Weighted alpha is a weighted measure of how much a stock has risen or fallen over a certain period, usually a year. Generally, more emphasis is placed on recent activity by assigning higher weights to later prices than those assigned to earlier movements. This helps to give a return figure that has a greater focus on the most current period and is a more relevant measure for short-term analysis. This technique is popular with technical analysts.
BREAKING DOWN Weighted Alpha
Weighted alpha uses weighted mathematical calculations to arrive at an alpha performance figure. Alpha is a performance indicator that shows how much a security has returned above a specified benchmark.
Weighted Alpha Calculation
Weighted calculations give an assigned weight based on various factors. Indexes use weighting to give higher weight to securities by price or market cap. In a weighted alpha calculation, higher weight is typically given to more recent time period returns over a time series.
Weighted alpha calculations usually focus on one year of a security’s return. In general, if a security has a positive weighted alpha, an investor can assume its price has been gaining over the past year. Adversely if a security’s price has a negative weighted alpha, investors can assume that the one-year price return is lower.
Weighted Alpha = [ Sum of (Weight x Alpha) ] / 365
In a weighted alpha calculation, weights can vary based on preferences or technical analysis software programs. Some weighted alpha calculations may assign weights by quartiles while others use a standard decreasing weight methodology.
Weighted Alpha Inferences
Weighted alpha is used by a variety of investors. Most commonly technical analysts will use weighted alpha as an indicator for supporting buy and sell signals. Technical analysts use this measure to identify companies that have shown a strong trend over the past year and, more specifically, to focus their attention on companies whose momentum is building. When weighted alpha is positive it can support a bullish buy signal. When weighted alpha is negative it can support a bearish sell signal.
As an example, consider a stock that has experienced several highs and lows over the last year through both bullish and bearish trending patterns.
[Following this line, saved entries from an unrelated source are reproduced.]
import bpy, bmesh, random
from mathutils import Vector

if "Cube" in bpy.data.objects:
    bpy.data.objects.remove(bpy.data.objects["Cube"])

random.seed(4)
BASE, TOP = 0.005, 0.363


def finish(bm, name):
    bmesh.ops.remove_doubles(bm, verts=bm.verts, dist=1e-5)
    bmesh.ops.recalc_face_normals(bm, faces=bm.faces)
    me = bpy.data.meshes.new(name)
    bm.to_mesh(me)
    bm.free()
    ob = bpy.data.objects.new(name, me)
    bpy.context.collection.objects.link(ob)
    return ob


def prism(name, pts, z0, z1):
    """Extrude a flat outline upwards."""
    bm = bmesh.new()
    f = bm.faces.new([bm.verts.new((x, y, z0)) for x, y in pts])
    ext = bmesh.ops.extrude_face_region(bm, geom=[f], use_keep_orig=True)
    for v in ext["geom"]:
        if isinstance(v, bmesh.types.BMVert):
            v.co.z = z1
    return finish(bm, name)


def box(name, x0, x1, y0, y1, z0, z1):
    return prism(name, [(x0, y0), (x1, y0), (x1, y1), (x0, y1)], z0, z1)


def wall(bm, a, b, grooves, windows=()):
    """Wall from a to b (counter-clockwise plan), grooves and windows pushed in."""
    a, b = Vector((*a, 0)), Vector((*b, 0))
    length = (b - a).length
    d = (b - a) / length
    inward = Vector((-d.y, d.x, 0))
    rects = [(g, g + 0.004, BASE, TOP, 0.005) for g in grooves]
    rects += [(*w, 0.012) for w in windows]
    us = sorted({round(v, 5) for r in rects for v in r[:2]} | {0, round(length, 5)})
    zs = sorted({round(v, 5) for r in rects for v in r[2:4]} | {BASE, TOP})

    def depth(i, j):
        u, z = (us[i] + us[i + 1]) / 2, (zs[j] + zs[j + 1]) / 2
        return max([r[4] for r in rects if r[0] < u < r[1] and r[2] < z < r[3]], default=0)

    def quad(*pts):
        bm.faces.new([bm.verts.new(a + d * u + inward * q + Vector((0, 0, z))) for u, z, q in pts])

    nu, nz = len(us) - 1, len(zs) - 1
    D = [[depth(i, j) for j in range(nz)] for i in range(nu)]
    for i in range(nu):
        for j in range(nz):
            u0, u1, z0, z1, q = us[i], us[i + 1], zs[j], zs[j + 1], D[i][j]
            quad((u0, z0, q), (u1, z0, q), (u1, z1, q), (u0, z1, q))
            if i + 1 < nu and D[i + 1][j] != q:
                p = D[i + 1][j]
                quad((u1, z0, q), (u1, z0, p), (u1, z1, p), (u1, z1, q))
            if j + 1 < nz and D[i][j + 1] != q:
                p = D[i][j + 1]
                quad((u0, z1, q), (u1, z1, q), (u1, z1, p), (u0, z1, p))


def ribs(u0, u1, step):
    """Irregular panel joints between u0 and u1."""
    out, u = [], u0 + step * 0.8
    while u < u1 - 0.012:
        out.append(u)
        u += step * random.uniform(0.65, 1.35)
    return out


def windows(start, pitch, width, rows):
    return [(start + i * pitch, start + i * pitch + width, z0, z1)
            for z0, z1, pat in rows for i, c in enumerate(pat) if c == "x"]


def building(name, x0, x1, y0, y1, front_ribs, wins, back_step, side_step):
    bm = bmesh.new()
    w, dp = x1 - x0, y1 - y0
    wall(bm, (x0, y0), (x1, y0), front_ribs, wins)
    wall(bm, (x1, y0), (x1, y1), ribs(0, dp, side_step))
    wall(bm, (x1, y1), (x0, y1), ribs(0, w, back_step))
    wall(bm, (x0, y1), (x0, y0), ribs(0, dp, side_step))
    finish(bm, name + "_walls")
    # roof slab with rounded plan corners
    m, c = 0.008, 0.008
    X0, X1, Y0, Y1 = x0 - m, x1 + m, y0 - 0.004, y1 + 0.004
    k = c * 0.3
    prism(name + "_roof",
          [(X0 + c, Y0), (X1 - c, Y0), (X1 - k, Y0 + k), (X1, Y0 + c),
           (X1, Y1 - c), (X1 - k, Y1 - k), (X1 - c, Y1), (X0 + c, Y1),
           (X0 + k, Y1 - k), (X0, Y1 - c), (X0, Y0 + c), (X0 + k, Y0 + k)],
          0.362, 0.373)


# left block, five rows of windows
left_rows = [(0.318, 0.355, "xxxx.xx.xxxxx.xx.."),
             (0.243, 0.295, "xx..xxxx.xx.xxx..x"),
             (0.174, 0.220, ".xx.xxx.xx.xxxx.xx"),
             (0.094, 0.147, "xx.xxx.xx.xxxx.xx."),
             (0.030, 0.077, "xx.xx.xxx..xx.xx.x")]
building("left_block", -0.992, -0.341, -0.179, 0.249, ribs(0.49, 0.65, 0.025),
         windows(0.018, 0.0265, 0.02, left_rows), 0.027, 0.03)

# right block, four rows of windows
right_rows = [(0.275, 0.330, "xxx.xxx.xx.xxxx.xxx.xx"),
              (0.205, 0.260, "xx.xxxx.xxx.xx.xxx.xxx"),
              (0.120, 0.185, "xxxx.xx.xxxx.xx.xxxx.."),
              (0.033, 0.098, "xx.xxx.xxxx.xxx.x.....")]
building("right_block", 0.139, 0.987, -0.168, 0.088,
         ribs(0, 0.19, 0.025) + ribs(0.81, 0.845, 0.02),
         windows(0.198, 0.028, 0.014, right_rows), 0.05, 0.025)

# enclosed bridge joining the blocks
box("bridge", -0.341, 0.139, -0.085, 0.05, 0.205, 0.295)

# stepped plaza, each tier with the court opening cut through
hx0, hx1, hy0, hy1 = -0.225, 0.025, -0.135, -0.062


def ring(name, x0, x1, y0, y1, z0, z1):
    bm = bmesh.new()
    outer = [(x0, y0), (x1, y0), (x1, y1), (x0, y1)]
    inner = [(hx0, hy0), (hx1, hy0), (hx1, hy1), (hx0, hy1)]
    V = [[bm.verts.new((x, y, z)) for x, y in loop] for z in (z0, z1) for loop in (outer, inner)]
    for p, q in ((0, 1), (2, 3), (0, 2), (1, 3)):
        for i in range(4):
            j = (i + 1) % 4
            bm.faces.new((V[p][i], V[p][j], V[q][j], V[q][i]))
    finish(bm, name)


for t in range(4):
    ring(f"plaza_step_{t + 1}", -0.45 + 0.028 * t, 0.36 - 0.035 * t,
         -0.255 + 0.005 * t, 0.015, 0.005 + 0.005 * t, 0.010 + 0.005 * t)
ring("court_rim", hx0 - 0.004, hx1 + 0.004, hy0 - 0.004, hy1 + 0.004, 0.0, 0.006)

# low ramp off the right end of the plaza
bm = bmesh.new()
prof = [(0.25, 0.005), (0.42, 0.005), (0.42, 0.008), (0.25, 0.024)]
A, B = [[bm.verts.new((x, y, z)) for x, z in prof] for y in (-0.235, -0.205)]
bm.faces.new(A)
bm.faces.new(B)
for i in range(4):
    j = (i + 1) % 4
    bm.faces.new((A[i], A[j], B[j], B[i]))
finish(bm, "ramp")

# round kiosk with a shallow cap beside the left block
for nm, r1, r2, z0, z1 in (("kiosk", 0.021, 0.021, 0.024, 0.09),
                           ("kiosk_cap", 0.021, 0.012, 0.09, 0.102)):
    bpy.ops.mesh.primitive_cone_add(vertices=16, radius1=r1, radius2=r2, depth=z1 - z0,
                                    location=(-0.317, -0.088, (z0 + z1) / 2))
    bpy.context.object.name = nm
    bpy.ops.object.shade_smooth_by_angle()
A technical analyst using a Bollinger Band channel may see that the price is approaching its support trendline. If the stock has a positive weighted alpha it can be an affirmation that the stock’s price has largely been gaining over the last year supporting another bullish push higher.
In another scenario a trader may see a stock’s price reaching and beginning to exceed its resistance band in a Bollinger Band channel. Often this is a signal of a reversal and would indicate a sell signal. However, if this security has a positive weighted alpha it is more likely to break beyond its resistance level and move higher. Therefore, the weighted alpha could support a buy trade in this scenario.